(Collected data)
_ _ _

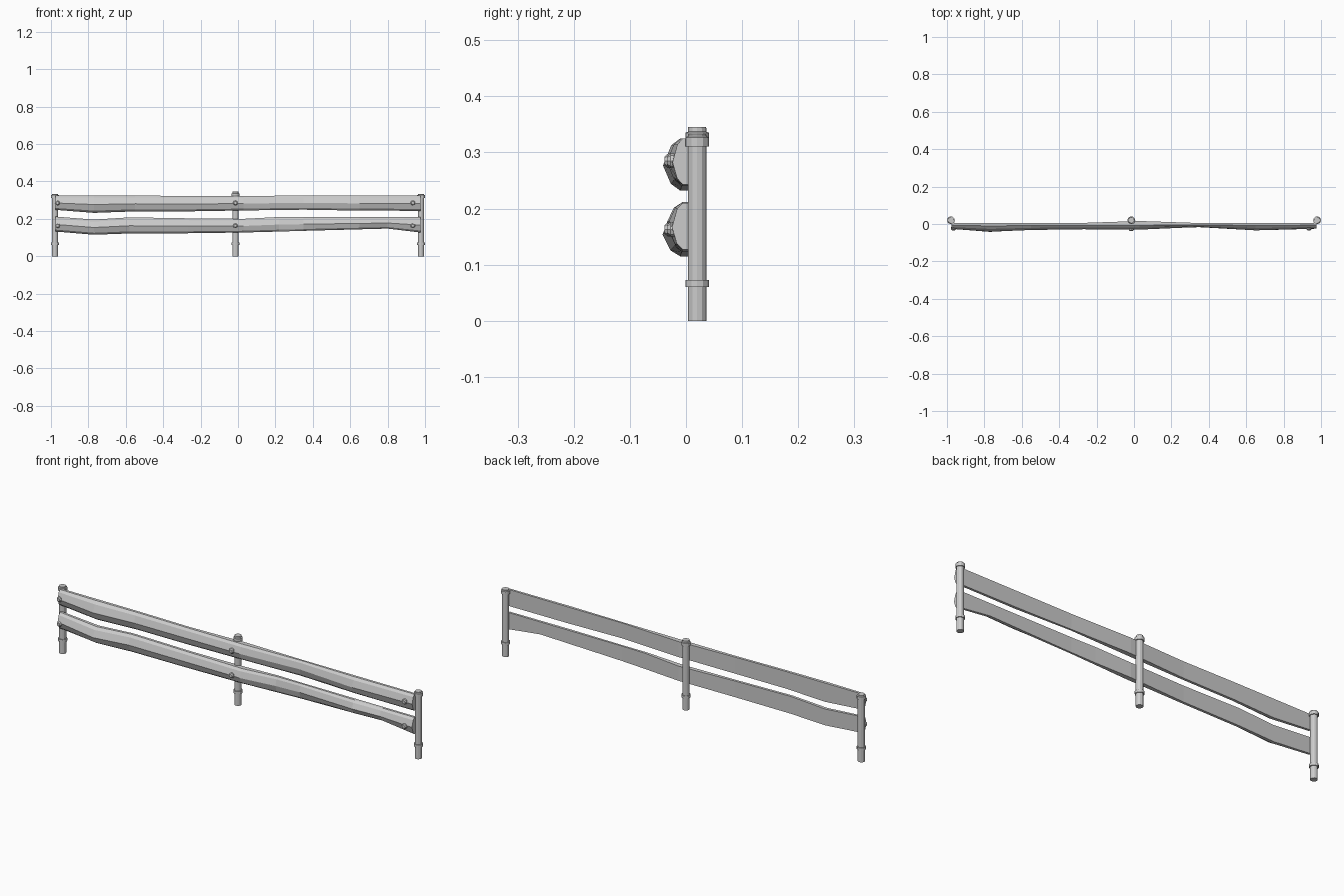
import bpy, bmesh, math

if "Cube" in bpy.data.objects:
    bpy.data.objects.remove(bpy.data.objects["Cube"])

POST_Y = 0.02


def finish(name, bm):
    bmesh.ops.recalc_face_normals(bm, faces=bm.faces)
    mesh = bpy.data.meshes.new(name)
    bm.to_mesh(mesh)
    bm.free()
    ob = bpy.data.objects.new(name, mesh)
    bpy.context.collection.objects.link(ob)
    return ob


def lathe(name, profile, loc, sides, rot_x=0.0):
    """Faceted turned solid from (radius, height) pairs."""
    bm = bmesh.new()
    rings = [[bm.verts.new((r * math.cos(2 * math.pi * i / sides),
                            r * math.sin(2 * math.pi * i / sides), h))
              for i in range(sides)] for r, h in profile]
    for a, b in zip(rings, rings[1:]):
        for i in range(sides):
            j = (i + 1) % sides
            bm.faces.new((a[i], a[j], b[j], b[i]))
    bm.faces.new(rings[0][::-1])
    bm.faces.new(rings[-1])
    ob = finish(name, bm)
    ob.location = loc
    ob.rotation_euler.x = rot_x
    return ob


def rail(name, stations):
    """Dented beam: each station is x, top, bottom, front y, back y."""
    bm = bmesh.new()
    loops = []
    for x, top, bot, front, back in stations:
        h = top - bot
        section = [(back, top), (front * 0.25, top),
                   (front * 0.64, top - h * 0.13),
                   (front, top - h * 0.52),
                   (front * 0.66, bot + h * 0.13),
                   (front * 0.25, bot), (back, bot)]
        loops.append([bm.verts.new((x, y, z)) for y, z in section])
    n = len(loops[0])
    for a, b in zip(loops, loops[1:]):
        for i in range(n):
            j = (i + 1) % n
            bm.faces.new((a[i], a[j], b[j], b[i]))
    bm.faces.new(loops[0])
    bm.faces.new(loops[-1][::-1])
    return finish(name, bm)


# Posts with lower collar and top collar
for side, x, top in (("left", -0.979, 0.333), ("middle", -0.014, 0.345),
                     ("right", 0.979, 0.333)):
    c = top - 0.026 if side == "middle" else top - 0.022
    lathe(side + "_post", [
        (0.0165, 0), (0.0165, 0.06), (0.021, 0.06), (0.021, 0.073),
        (0.0165, 0.073), (0.0165, c), (0.021, c), (0.021, c + 0.016),
        (0.0165, c + 0.018), (0.016, top)], (x, POST_Y, 0), 12)

# Bent rails
rail("upper_rail", [
    (-0.975, .325, .248, -.026, .005), (-0.77, .325, .232, -.041, .005),
    (-0.55, .325, .240, -.032, .005), (-0.27, .322, .240, -.028, .006),
    (0.03, .322, .245, -.030, .016), (0.35, .325, .249, -.016, .005),
    (0.65, .325, .244, -.034, .005), (0.975, .325, .243, -.024, .005)])
rail("lower_rail", [
    (-0.975, .212, .132, -.026, .005), (-0.77, .196, .115, -.042, .005),
    (-0.58, .208, .122, -.032, .005), (-0.27, .203, .123, -.028, .006),
    (0.03, .200, .127, -.030, .016), (0.22, .210, .132, -.020, .008),
    (0.35, .210, .136, -.017, .005), (0.65, .210, .144, -.034, .005),
    (0.80, .210, .148, -.030, .005), (0.975, .210, .127, -.025, .005)])

# Bolt heads on the rail faces
for level, z in (("upper", 0.285), ("lower", 0.163)):
    for side, x, y in (("left", -0.965, -0.016), ("middle", -0.014, -0.02),
                       ("right", 0.935, -0.016)):
        lathe(f"{level}_{side}_bolt",
              [(0.013, 0), (0.013, 0.012), (0.008, 0.018)],
              (x, y, z), 8, math.pi / 2)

_ _ _

* [About this exercise]: Only the number is wanted: how many lines in the entries above include the word "back"?

* [Solved exercise]: 4